Belarussian state television ONT showed footage of the grey-haired Baumgartner, who only hours before met with the country’s prime minister, in handcuffs and surrounded by police.
Belarussian investigators said later they intended to seize Uralkali’s assets and property, claiming the company incurred $100 million of damages in Belarus, according to a report by the RIA agency.
“Evaluating the documents received by investigators, a decision will be reached to seize the property and assets of Uralkali,” a Belarussian Investigative Committee spokesman told Russian news agency RIA.
Uralkali said it refuted any allegations of wrongdoing by Baumgertner or any other of its managers. It declined to comment on the seizure of assets or property in Belarus.
The company’s surprise decision to quit the joint venture with Belarussian partner Belaruskali at the end of July caused outrage in Minsk, which had long resisted Russian pressure to sell its potash interests.
Belarus is Moscow’s staunchest ally among former Soviet republics but its economy is stagnating after a financial crisis in 2011.
The dissolution of the cartel, which could cause the global potash price to plummet 25 percent in the second half of 2013, is a major headache for Belarus where it is a major foreign-currency earner.

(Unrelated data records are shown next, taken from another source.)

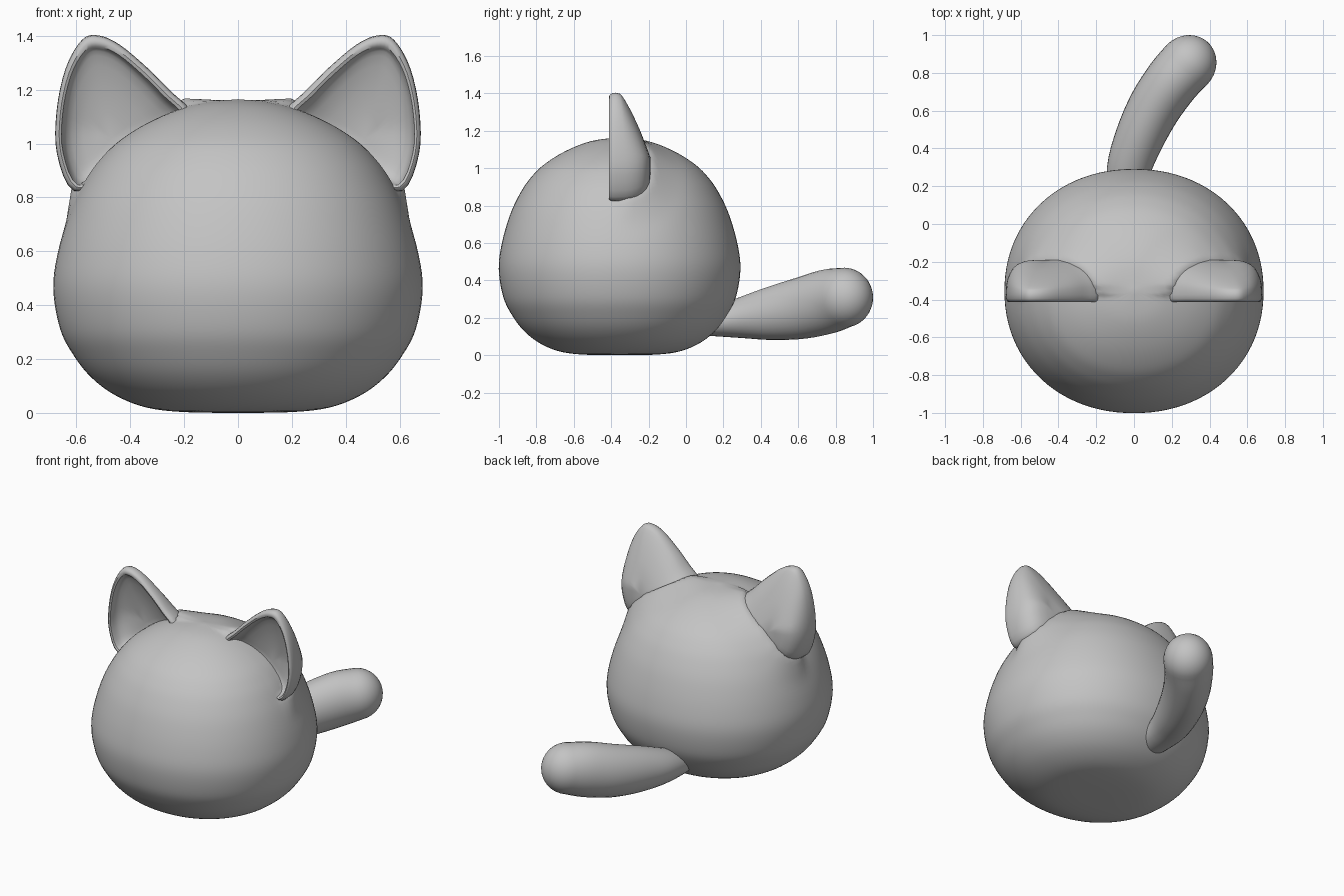
import bpy, bmesh, math
from mathutils import Vector
from mathutils.bvhtree import BVHTree

default = bpy.data.objects.get("Cube")
if default:
    bpy.data.objects.remove(default, do_unlink=True)

grey = bpy.data.materials.new("soft grey")
grey.use_nodes = True
grey.diffuse_color = (0.55, 0.55, 0.55, 1)
grey.node_tree.nodes["Principled BSDF"].inputs["Base Color"].default_value = (0.55, 0.55, 0.55, 1)


def spline(points, steps, closed=False):
    """Smooth curve through points of any dimension."""
    pts = [Vector(p) for p in points]
    n = len(pts)
    pick = (lambda i: pts[i % n]) if closed else (lambda i: pts[max(0, min(n - 1, i))])
    out = []
    for i in range(n if closed else n - 1):
        a, b, c, d = (pick(i + k) for k in (-1, 0, 1, 2))
        for k in range(steps):
            t = k / steps
            out.append(b + (c - a) * (t / 2) + (a * 2 - b * 5 + c * 4 - d) * (t * t / 2)
                       + (b * 3 - a - c * 3 + d) * (t ** 3 / 2))
    if not closed:
        out.append(pts[-1])
    return out


def loft(name, rings, angle):
    """Skin a list of closed rings; collapsed rings become poles."""
    bm = bmesh.new()
    loops = [[bm.verts.new(p) for p in ring] for ring in rings]
    for low, high in zip(loops, loops[1:]):
        for i in range(len(low)):
            j = (i + 1) % len(low)
            bm.faces.new((low[i], low[j], high[j], high[i]))
    bmesh.ops.remove_doubles(bm, verts=bm.verts, dist=0.0005)
    bmesh.ops.recalc_face_normals(bm, faces=bm.faces)
    mesh = bpy.data.meshes.new(name)
    bm.to_mesh(mesh)
    bm.free()
    mesh.materials.append(grey)
    obj = bpy.data.objects.new(name, mesh)
    bpy.context.collection.objects.link(obj)
    bpy.ops.object.select_all(action='DESELECT')
    obj.select_set(True)
    bpy.context.view_layer.objects.active = obj
    bpy.ops.object.shade_smooth_by_angle(angle=math.radians(angle))
    return obj


def rounded(count, power=2):
    """Unit circle, bulging slightly on the diagonals when power is above 2."""
    ring = []
    for i in range(count):
        x, y = math.cos(2 * math.pi * i / count), math.sin(2 * math.pi * i / count)
        k = (abs(x) ** power + abs(y) ** power) ** (-1 / power)
        ring.append((x * k, y * k))
    return ring


def clamp(value):
    return max(0, min(1, value))


# Ears: rounded rim at the front, domed back, hollow inside
outline = spline([(.18, 1.125), (.25, 1.195), (.335, 1.28), (.44, 1.368), (.52, 1.402),
                  (.58, 1.385), (.64, 1.28), (.674, 1.12), (.672, .96), (.61, .825),
                  (.48, .87), (.32, .97), (.2, 1.06)], 4, True)
centre = Vector((.47, 1.02))


def ear_ring(scale, depth, offset):
    ring = []
    for p in outline:
        q = centre + (p - centre) * scale
        thickness = min(.055 + (1.39 - q.y) * .36, .175)
        ring.append((q.x, offset + depth * thickness, q.y))
    return ring


rings = [ear_ring(s, math.sqrt(1 - s ** 4), -.365)
         for s in (0, .25, .5, .7, .82, .9, .95, .985)]
rings += [ear_ring(s, 0, y) for s, y in ((1, -.375), (.992, -.395), (.97, -.408),
                                         (.93, -.413), (.89, -.408))]
rings += [ear_ring(s, .5 * math.sqrt(1 - (s / .87) ** 4), -.395)
          for s in (.867, .845, .8, .7, .5, .25, 0)]
ears = loft("ears", rings, 45)
ears.modifiers.new("mirror", 'MIRROR').use_mirror_merge = False

# Body: squat round lathe, slightly shallower than wide
profile = [(0, 0), (.2, .003), (.34, .02), (.455, .065), (.543, .13), (.608, .21), (.66, .31),
           (.686, .46), (.668, .6), (.622, .75), (.568, .86), (.512, .94), (.435, 1.015),
           (.31, 1.09), (.16, 1.145), (0, 1.165)]
body = loft("body", [[(r * x, -.355 + r * .942 * y, z) for x, y in rounded(96, 2.1)]
                     for r, z in spline(profile, 5)], 60)

# Soft fillet: swell the body towards the backs of the ears, not inside the hollows
ear_tree = BVHTree.FromPolygons([v.co for v in ears.data.vertices],
                                [p.vertices for p in ears.data.polygons])
swell = []
for v in body.data.vertices:
    point = Vector((abs(v.co.x), v.co.y, v.co.z))
    normal, distance = ear_tree.find_nearest(point)[1::2]
    behind = clamp((v.co.y + .42) / .1) * clamp((normal.y + .2) / .3)
    swell.append(v.normal * (.035 * behind * clamp(1 - distance / .18) ** 2))
for v, push in zip(body.data.vertices, swell):
    v.co += push

# Tail: curved, swelling to a rounded tip; points hold x, y, z, half height, half width
path = spline([(-.05, .08, .165, .06, .085), (-.03, .28, .197, .106, .115),
               (.027, .45, .222, .142, .13), (.11, .62, .252, .165, .141),
               (.206, .76, .288, .172, .147), (.282, .845, .308, .16, .15)], 4)


def tail_ring(point, direction, height, width):
    side = direction.cross(Vector((0, 0, 1))).normalized()
    up = side.cross(direction).normalized()
    return [point + side * (x * width) + up * (y * height) for x, y in rounded(32)]


tail = [[path[0].xyz] * 32]
for i, p in enumerate(path):
    ahead, behind = path[min(i + 1, len(path) - 1)], path[max(i - 1, 0)]
    direction = (ahead - behind).xyz.normalized()
    tail.append(tail_ring(p.xyz, direction, p[3], p[4]))
tip = path[-1]
for k in range(1, 9):
    a = k * math.pi / 16
    tail.append(tail_ring(tip.xyz + direction * (tip[3] * math.sin(a)), direction,
                          tip[3] * math.cos(a), tip[4] * math.cos(a)))
loft("tail", tail, 60)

BPC had 31 percent of the world’s potash market in 2012 and North American consortium Cantopex had 35 percent, according to Bank of America Merrill Lynch.

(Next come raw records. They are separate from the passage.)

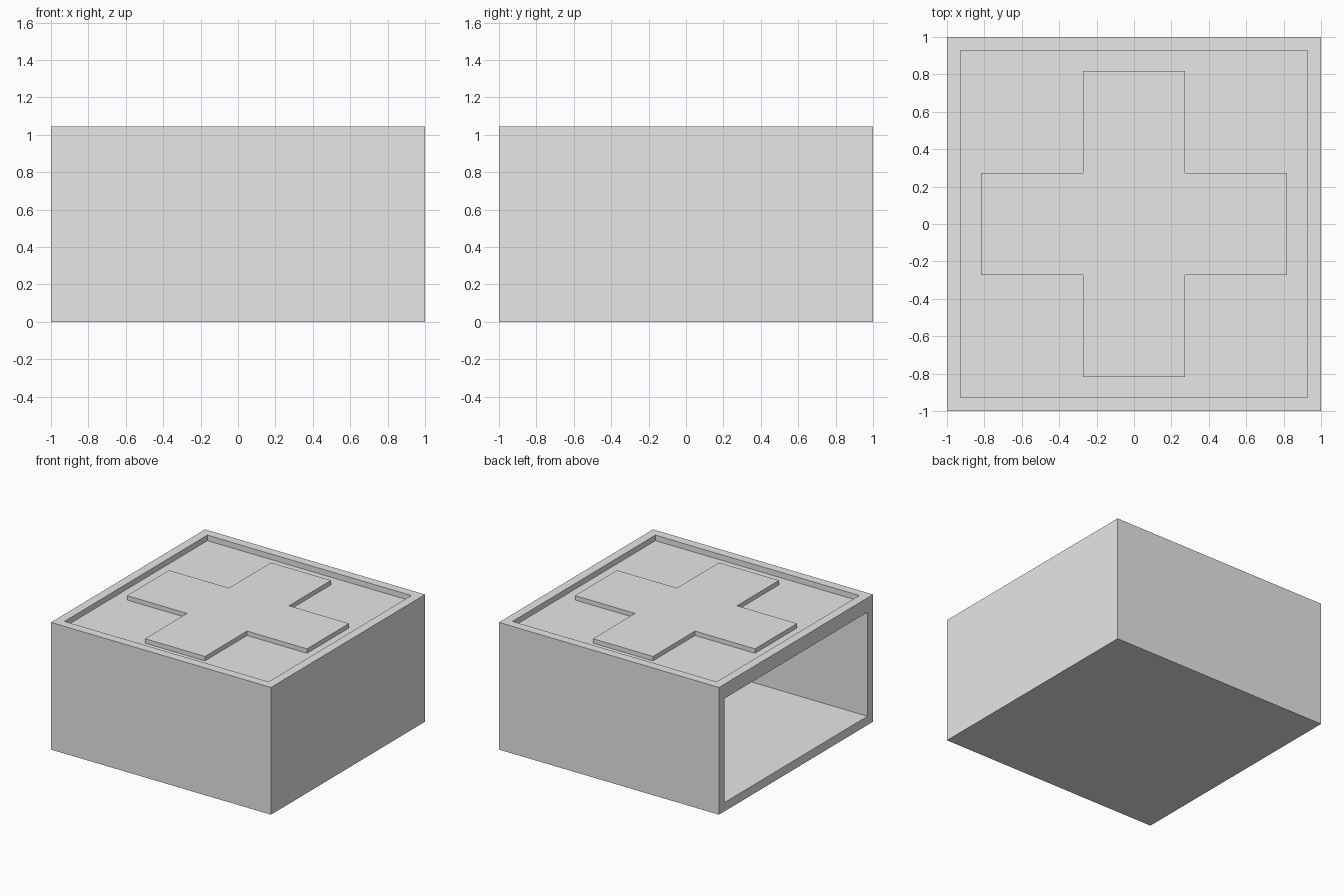
import bpy
import bmesh
from mathutils import Matrix, Vector

cube = bpy.data.objects.get("Cube")
if cube:
    bpy.data.objects.remove(cube, do_unlink=True)

UNIT = 2 / 55
WIDTH = 2.0
WALL = 2 * UNIT
RIM = 1.25 * UNIT          # depth of the recess in the top
HEIGHT = WIDTH / 2 + RIM
CROSS_THICK = UNIT
ARM_HALF = 7.5 * UNIT
ARM_REACH = 22.5 * UNIT

grey = bpy.data.materials.new("light_grey")
grey.use_nodes = True
grey.diffuse_color = (0.8, 0.8, 0.8, 1)
grey.node_tree.nodes["Principled BSDF"].inputs["Base Color"].default_value = (0.8, 0.8, 0.8, 1)


def make_object(name, bm):
    bmesh.ops.recalc_face_normals(bm, faces=bm.faces)
    mesh = bpy.data.meshes.new(name)
    bm.to_mesh(mesh)
    bm.free()
    mesh.materials.append(grey)
    obj = bpy.data.objects.new(name, mesh)
    bpy.context.collection.objects.link(obj)
    return obj


def face_towards(bm, direction):
    bm.normal_update()
    return max(bm.faces, key=lambda f: f.normal.dot(direction))


def inset(bm, face, thickness, depth=0.0):
    bmesh.ops.inset_individual(bm, faces=[face], thickness=thickness,
                               depth=depth, use_even_offset=True)


# Box shell
bm = bmesh.new()
bmesh.ops.create_cube(bm, size=1, matrix=Matrix.Translation((0, 0, HEIGHT / 2))
                      @ Matrix.Diagonal((WIDTH, WIDTH, HEIGHT, 1)))
top = face_towards(bm, Vector((0, 0, 1)))
side = face_towards(bm, Vector((-1, 0, 0)))

# Sunken top inside a raised rim
inset(bm, top, WALL)
inset(bm, top, 0, -RIM)

# Open compartment in one side, its ceiling below the sunken top
inset(bm, side, WALL)
for v in side.verts:
    if v.co.z > HEIGHT / 2:
        v.co.z -= RIM
inset(bm, side, 0, -(WIDTH - 2 * WALL))
make_object("box_shell", bm)

# Raised cross plate on the sunken top
bm = bmesh.new()
corner = [(ARM_REACH, -ARM_HALF), (ARM_REACH, ARM_HALF), (ARM_HALF, ARM_HALF)]
outline = []
for turn in range(4):
    for x, y in corner:
        for _ in range(turn):
            x, y = -y, x
        outline.append(bm.verts.new((x, y, HEIGHT - RIM)))
base = bm.faces.new(outline)
raised = bmesh.ops.extrude_face_region(bm, geom=[base], use_keep_orig=True)
bmesh.ops.translate(bm, vec=(0, 0, CROSS_THICK),
                    verts=[g for g in raised["geom"] if isinstance(g, bmesh.types.BMVert)])
make_object("cross_plate", bm)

Analysts estimate the global potash market to be worth $23 billion based on 2012 traded volumes and average prices.
“The unexpected break was meant to strike a blow at Belarussian producers that were seen as competitors ... They planned the collapse of the global potash market,” Belarussian Investigative Committee representative Pavel Traulko said.
The news of the detention pushed Uralkali shares down 3.4 percent to be the biggest loser in Moscow’s MICEX blue chip stock index .MCX, in one of its largest daily losses since it stunned the global potash industry by walking out of BPC.
Uralkali representative Alexander Babinski told Reuters that Baumgertner, who is also a supervisory board member at the BPC, had been in Minsk at the invitation of Prime Minister Mikhail Myasnikovich. “He met with him, and after the meeting he was detained at the airport,” he said.
If charged and found guilty, Baumgertner could face up to 10 years in prison.
Belarus is also investigating Uralkali’s top shareholder, Russian tycoon Suleiman Kerimov, on suspicion of involvement in illegal activity, the Belarussian Investigative Committee said on Monday.
A representative for Kerimov, who has launched a fire sale of players from his Russian Premier League soccer club Anzhi Makhachkala to cut costs, declined to comment.
The intensification in tensions between Minsk and Moscow comes as the centrally planned Belarussian economy faces a widening of its external deficit that, economists say, risks a repeat of a currency collapse suffered in 2011.
Potash accounts for about 10 percent of Belarus’s export income and 12 percent of government revenue. BPC’s collapse will raise pressure on Minsk as it eyes the release of a further tranche from a $3 billion loan facility from a Moscow-led bailout fund.
“It doesn’t look like a mortal blow but it complicates an already difficult situation,” said Jacob Nell, an economist at Morgan Stanley in Moscow who covers the region.
The clash is symptomatic of dysfunctional trading relations that blight the former Soviet space - even though Russia, Belarus and Kazakhstan have formed a joint customs union and are the anchor economies in a broader regional economic partnership.
Additional reporting by Darya Korsunskaya, Polina Devitt, Andrey Kuzmin, Natalia Shurmina, Douglas Busvine, Thomas Grove, Megan Davies and Rod Nickel in Toronto; Writing by Alessandra Prentice; Editing by Pravin Char and David Evans